The Plot (as noted by Wikipedia): The film focuses on the issues of the commercialization of Christmas, materialism, the over-consumption in American culture, globalization, and the business practices of large corporations, as well as their economic and cultural effects on American society, as seen through the prism of activist/performance artist Bill Talen, who goes by the alias of "Reverend Billy," and his troupe of activists, whose street theater performances take the form of a church choir called "The Church of Stop Shopping," that sings anti-shopping and anti-corporate songs. The film follows Billy and his choir as they take a cross-country trip in the month prior to Christmas 2005, and spread their message against what they perceive as the evils of patronizing the retail outlets of several different large corporate chains.
I haven't seen it. But from what my brother was describing, it isn't anything new. Nothing that should come as a surprise today. From my brother's description, I was reminded of a documentary on the fashion industry that I watched on HBO just a few months back called Schmatta: Rags to Riches to Rags.
The Plot (according to HBO.com): Schmatta: Rags To Riches To Rags brings to life the vibrant, unexpected history of the Garment District which for many years was the heart and soul of Midtown Manhattan, but is now in danger of disappearing. For thousands of immigrants the garment industry was a path to their American Dream, but today most of those jobs are gone. A microcosm of the economic and social forces transforming our nation over the past one hundred years, Schmatta: Rags To Riches To Rags tells the story of this vanishing industry through the voices of the people who have experienced its highs and lows.
Both of these documentaries show how, as a way to keep being profitable, corporations have moved production to countries other than the USA. By doing this, people in the USA have lost jobs, some companies have had to shut down and the people in the other countries are being exploited. Majority of the people making the clothes we all wear, the shoes we have to have, the toys we buy our kids & pretty much everything we use are being made by kids ages 8 - 11 years old. These kids are paid like 9 cents an hour and that wage usually supports them and their family. If any person tries to organize some sort of union for these kids, that person & possibly their family are harmed, sometimes killed.

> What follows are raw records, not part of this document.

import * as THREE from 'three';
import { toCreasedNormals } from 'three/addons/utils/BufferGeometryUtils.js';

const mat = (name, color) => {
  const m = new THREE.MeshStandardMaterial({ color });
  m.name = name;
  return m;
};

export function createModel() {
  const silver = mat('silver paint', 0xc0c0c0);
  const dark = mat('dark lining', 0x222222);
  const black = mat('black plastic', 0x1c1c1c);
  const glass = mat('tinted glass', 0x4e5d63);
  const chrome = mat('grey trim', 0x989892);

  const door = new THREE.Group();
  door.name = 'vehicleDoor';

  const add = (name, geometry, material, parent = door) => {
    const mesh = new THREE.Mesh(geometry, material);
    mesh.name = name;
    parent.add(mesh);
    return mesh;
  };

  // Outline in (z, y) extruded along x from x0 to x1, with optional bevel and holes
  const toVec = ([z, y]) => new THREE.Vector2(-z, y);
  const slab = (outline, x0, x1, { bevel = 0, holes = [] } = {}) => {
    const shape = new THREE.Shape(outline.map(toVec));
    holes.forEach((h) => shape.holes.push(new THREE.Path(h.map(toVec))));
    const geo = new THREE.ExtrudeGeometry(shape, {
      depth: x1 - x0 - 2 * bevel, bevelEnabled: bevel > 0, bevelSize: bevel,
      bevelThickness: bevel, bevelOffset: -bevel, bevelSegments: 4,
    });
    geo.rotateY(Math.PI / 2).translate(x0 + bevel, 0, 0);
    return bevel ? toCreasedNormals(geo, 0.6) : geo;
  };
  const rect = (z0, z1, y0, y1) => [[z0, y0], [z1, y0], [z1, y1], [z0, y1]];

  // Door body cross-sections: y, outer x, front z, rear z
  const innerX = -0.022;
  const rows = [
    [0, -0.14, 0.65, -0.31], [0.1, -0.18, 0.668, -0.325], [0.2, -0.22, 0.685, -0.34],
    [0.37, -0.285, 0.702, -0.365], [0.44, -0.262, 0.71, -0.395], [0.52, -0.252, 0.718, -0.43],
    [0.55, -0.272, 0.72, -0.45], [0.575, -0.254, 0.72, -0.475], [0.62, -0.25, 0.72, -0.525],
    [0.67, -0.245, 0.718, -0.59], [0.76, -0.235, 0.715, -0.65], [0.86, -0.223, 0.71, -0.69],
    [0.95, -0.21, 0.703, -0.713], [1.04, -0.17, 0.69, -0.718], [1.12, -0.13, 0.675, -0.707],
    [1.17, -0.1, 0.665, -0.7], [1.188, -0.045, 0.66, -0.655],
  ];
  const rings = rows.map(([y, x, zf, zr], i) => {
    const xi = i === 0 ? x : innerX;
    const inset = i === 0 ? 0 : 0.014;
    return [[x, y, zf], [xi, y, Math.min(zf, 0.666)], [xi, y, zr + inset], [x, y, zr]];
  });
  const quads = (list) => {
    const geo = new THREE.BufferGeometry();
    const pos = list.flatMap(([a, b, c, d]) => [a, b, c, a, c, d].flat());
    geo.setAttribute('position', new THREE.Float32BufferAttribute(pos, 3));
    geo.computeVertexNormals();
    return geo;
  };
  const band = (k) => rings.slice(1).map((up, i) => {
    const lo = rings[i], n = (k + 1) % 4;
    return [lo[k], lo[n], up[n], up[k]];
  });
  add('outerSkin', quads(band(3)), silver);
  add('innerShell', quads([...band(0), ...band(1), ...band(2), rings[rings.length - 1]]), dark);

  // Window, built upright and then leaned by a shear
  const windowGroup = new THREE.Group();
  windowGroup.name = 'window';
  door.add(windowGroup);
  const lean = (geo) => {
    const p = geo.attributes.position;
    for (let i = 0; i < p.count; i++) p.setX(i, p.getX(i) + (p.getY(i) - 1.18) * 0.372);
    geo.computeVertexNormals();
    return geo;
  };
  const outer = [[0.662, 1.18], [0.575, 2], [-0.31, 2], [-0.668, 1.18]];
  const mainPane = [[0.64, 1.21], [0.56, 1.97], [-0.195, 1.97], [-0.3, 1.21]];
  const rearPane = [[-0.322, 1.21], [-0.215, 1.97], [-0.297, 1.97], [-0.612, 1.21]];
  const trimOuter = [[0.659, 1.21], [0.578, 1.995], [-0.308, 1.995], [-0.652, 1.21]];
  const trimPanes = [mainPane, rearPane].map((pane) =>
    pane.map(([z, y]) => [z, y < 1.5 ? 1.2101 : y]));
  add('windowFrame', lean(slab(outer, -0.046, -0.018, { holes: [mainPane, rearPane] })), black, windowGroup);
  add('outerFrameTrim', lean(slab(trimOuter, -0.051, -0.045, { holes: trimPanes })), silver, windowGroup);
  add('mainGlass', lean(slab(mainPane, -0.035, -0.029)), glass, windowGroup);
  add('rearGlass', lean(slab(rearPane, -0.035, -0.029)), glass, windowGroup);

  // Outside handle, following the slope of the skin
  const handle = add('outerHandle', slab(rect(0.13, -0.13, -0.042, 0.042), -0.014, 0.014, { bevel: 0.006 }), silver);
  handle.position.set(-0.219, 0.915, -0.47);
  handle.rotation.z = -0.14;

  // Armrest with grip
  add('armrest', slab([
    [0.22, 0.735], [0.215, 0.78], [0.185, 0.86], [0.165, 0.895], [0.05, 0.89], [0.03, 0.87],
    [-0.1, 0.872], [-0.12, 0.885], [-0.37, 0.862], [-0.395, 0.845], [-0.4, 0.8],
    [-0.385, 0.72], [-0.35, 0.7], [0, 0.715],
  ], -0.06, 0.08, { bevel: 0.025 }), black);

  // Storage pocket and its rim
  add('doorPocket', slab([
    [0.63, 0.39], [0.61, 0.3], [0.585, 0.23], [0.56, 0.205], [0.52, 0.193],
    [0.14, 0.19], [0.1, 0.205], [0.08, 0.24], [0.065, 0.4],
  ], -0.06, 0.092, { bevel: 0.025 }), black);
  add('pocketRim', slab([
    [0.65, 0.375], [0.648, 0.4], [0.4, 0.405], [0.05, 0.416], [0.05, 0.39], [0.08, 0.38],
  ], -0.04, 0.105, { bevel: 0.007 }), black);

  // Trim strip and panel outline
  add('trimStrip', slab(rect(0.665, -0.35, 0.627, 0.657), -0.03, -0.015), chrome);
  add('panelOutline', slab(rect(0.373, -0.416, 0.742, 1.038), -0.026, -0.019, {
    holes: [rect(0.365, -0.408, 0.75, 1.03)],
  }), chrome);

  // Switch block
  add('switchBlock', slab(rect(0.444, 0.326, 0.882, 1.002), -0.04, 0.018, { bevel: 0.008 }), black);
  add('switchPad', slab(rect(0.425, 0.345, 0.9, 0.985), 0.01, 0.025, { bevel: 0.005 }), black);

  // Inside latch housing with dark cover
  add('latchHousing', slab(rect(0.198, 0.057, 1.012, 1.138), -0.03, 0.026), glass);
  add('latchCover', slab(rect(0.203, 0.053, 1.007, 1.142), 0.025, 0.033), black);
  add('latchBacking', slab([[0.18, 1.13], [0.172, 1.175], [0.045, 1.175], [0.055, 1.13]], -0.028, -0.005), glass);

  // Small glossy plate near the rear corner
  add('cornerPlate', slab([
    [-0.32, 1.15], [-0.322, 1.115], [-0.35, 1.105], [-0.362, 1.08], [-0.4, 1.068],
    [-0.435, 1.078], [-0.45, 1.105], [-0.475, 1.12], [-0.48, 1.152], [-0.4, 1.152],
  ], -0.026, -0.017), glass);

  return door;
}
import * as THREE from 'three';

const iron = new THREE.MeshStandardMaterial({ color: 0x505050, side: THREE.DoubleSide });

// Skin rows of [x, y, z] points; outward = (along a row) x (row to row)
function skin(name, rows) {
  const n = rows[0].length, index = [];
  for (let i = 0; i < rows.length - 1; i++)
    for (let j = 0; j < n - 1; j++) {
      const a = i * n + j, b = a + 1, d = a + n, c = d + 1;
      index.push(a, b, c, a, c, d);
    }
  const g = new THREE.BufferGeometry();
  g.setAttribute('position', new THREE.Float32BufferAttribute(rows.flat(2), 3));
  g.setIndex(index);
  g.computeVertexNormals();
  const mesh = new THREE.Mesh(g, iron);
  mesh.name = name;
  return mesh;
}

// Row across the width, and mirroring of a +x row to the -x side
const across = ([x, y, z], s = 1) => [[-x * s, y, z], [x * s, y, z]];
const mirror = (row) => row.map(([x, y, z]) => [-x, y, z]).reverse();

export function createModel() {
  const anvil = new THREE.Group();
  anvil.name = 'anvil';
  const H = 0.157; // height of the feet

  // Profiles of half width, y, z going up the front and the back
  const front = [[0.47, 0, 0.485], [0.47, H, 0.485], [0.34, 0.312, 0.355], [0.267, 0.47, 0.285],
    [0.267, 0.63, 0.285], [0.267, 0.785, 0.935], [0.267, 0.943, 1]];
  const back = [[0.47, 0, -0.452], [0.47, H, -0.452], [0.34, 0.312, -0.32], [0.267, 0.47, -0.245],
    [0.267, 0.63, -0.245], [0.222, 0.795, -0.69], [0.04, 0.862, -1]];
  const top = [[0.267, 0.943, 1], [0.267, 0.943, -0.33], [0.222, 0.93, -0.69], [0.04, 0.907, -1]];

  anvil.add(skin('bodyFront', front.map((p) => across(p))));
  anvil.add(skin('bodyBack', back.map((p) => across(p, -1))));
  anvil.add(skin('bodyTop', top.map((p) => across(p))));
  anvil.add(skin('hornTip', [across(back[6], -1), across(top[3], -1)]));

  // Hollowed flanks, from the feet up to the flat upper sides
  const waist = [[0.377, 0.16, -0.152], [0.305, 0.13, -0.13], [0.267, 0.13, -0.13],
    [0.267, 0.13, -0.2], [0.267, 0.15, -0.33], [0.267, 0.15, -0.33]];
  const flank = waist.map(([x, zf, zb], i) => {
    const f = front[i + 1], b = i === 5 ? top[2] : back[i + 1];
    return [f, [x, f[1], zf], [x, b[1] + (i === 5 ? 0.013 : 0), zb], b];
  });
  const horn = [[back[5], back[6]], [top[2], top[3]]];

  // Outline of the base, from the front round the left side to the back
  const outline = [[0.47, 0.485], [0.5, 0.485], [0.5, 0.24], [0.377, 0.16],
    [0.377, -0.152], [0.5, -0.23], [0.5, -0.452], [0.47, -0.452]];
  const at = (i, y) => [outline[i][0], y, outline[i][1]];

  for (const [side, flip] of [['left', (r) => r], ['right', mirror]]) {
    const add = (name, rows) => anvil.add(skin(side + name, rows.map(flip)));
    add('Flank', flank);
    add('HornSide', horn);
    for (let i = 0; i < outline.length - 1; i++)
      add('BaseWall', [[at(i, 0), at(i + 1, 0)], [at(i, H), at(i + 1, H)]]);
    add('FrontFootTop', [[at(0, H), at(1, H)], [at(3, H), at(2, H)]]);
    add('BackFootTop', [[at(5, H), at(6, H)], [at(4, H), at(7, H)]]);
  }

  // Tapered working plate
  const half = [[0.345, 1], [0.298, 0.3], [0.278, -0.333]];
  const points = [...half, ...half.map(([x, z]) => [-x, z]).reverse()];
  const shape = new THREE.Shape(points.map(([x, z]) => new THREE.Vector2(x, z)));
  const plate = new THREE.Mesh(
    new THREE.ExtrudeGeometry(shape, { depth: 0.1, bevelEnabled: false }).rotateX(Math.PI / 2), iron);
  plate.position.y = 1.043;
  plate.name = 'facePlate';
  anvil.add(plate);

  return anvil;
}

So how do we stop this? I'm pretty sure most, if not all people would say the treatment of these kids is horrific. But yet we all continue to buy things made in China, India, Sri Lanka, Guatemala, etc. I would love to buy only American made, if that means somehow helping others, especially these kids. But is that actually possible? I don't know? Also, if I do it, will it really make that much of a difference? I'm only one person?! I don't think me alone will make a difference.
So I'm asking anybody out there....how can I make a difference, I'm only one person?